The Legacy of John W. Campbell, Jr.
As author, he wrote the story that inspired The Thing. As editor he wrote the rules for an entire genre. But Campbell also has connections to dianetics, the investigation of psychic phenomena and antigravity devices. An understanding of his life and career may help us make sense of the genre today. Joe Haldeman, Sheila Williams, James Bryant
I was fourteen when John W. Campbell, Jr. died. He wouldn’t have known me from a wall, and likely wouldn’t have given me the time of day had I asked him directly. But his influence on my life has lasted some 46 years…
I started reading ANALOG, as near as I can tell, with the September 1970 issue and, ironically, by reading Stanley Schmidt’s “Lost Newton”. I was thirteen and for the next couple of years, without knowing that I was reading the work of a man who would abruptly pass away in the near future, I read dozens of stories of the far future. I read the magazine for the next…well, nearly a half century and counting!
The hook was set, and I read ANALOG from then to the present. Because of Campbell’s unwitting introduction to the genre, I started sending stories to ANALOG when I was sixteen…and got rejections from the editors of ANALOG…until (note the “ironically” above? Here’s the irony:) in early 1996, I sold my first story to the editor of the magazine. His name was Stanley Schmidt. I was 39 and a middle school teacher. When my wife called and read me the brief note saying he accepted “Absolute Limits”, a Probability Zero-length story, I wept. I wrote three more PZs, a short story published in 2004, and in my immediate future, another short story that will not only be in the January/February 2017 issue, but will also have a two-page illustration! A first for me.
I am a part of the train of readers and eventually writers whom John W. Campbell, Jr. carried from the dawn of the space age.
I was born in May of 1957, a few months before Russian Sputnik started orbiting Earth; I read my first science fiction when I was in 6th grade (so 11 years old when I started, 12 when I was done in 1969); then Humanity landed on the Moon on July 21 that same year. A year later, I started to read ANALOG.

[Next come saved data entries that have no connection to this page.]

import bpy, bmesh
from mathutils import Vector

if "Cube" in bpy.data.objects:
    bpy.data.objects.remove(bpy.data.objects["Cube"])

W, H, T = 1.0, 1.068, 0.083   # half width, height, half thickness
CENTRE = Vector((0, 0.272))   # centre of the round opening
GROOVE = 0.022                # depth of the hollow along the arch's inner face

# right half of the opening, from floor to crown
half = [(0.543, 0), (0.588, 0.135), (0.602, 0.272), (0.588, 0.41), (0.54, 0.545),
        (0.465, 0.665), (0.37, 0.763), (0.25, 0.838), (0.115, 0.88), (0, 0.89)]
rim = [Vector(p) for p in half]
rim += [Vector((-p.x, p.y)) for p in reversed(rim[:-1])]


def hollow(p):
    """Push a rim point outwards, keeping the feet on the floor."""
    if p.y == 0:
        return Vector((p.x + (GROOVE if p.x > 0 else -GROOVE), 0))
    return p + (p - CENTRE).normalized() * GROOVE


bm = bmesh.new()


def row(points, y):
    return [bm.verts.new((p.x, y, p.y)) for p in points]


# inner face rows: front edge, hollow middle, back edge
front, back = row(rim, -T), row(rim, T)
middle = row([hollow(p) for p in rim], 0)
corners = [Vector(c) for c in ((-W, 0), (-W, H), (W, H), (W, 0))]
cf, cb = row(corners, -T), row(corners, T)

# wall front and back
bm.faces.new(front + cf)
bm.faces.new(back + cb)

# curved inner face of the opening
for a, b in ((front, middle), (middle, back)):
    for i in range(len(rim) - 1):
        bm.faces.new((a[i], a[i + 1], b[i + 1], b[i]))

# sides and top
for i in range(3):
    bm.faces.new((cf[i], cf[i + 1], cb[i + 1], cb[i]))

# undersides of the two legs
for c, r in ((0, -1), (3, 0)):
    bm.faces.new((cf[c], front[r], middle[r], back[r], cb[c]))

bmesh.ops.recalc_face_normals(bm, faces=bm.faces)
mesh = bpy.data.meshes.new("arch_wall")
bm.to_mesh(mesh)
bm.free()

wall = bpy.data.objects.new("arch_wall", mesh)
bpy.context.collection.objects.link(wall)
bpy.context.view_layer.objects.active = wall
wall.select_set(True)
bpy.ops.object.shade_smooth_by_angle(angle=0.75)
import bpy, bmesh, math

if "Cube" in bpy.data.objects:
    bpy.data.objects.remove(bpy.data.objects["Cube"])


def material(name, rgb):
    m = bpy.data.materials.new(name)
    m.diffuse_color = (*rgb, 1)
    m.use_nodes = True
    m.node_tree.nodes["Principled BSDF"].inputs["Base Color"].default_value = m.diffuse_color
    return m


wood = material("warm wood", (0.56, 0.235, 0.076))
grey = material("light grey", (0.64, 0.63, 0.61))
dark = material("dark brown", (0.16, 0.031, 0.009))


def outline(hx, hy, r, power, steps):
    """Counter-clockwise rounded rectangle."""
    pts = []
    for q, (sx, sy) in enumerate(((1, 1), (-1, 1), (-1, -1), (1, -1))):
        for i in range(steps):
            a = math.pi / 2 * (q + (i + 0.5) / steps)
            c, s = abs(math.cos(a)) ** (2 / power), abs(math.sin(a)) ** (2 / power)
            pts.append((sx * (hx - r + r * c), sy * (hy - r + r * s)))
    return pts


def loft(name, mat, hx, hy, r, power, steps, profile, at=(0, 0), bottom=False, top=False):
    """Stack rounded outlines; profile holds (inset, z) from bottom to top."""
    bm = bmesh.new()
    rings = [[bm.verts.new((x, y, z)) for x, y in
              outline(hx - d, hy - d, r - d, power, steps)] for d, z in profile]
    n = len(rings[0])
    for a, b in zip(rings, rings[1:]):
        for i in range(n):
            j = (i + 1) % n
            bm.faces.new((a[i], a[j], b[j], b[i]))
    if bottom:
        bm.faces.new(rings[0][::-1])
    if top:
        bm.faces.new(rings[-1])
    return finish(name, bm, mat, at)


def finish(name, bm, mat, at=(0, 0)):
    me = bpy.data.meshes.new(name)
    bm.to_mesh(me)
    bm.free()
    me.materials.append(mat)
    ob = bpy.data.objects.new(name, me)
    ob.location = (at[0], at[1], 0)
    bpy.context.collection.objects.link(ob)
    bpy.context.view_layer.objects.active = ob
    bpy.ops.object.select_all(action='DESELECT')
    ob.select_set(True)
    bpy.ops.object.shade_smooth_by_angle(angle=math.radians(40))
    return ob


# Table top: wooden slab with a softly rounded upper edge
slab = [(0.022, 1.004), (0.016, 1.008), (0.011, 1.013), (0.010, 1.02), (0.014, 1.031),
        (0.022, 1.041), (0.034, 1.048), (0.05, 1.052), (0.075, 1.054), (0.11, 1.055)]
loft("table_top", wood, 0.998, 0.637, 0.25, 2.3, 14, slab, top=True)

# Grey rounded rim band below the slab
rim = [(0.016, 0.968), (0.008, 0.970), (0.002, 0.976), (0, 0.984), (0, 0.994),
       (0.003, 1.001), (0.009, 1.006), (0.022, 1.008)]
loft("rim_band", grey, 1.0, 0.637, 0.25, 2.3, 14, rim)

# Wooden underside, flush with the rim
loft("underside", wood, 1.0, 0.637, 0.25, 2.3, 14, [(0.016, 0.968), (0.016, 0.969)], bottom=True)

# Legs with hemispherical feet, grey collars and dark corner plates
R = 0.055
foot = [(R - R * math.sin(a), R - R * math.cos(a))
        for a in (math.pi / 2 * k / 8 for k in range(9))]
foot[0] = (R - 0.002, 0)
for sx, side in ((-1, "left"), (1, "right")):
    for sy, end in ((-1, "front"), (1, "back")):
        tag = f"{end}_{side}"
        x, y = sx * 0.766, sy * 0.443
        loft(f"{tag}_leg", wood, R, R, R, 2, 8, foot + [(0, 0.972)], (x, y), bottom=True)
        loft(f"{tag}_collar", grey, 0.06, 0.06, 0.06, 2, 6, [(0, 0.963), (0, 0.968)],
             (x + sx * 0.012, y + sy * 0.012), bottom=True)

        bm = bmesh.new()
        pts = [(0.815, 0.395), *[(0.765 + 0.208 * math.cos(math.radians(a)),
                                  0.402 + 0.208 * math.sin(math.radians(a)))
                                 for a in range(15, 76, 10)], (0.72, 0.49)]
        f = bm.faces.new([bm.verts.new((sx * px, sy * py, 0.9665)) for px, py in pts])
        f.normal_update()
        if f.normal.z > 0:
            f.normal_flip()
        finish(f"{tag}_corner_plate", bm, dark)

This would have been a great discussion. Campbell’s fascination with the non-science fiction aside – or perhaps because of – made him a huge figure in the science fiction world. He’s credited with “discovering” and nurturing men whose influence is still felt in the field: “Lester del Rey, A. E. van Vogt, Robert A. Heinlein, and Theodore Sturgeon…Campbell had a strong formative influence on Asimov and eventually became a friend.” While his increasingly exotic interests – psi, dianetics, and his views on the “place” of blacks in American society – alienated him from not only mainstream society but also much of the science fiction community in his last years, it is undeniable that he left a profound mark on the field.
From 1969 through 1971, I was oblivious to the politics in science fiction. Initially, ANALOG entered my life only through our public library. Because of his push, I still prefer hard science fiction to every other shade of the field; and while he had a powerful interest in fantasy, I read only novel-length in that genre, and ONLY at the direction of my daughter! I write almost exclusively SF, though I confess I dabble in fantasy now and then.
Ultimately, the mark John W. Campbell, Jr. left on me through the writers he worked with and the direction he sent ANALOG is both undeniable and upon startled reflection, most likely to be permanent.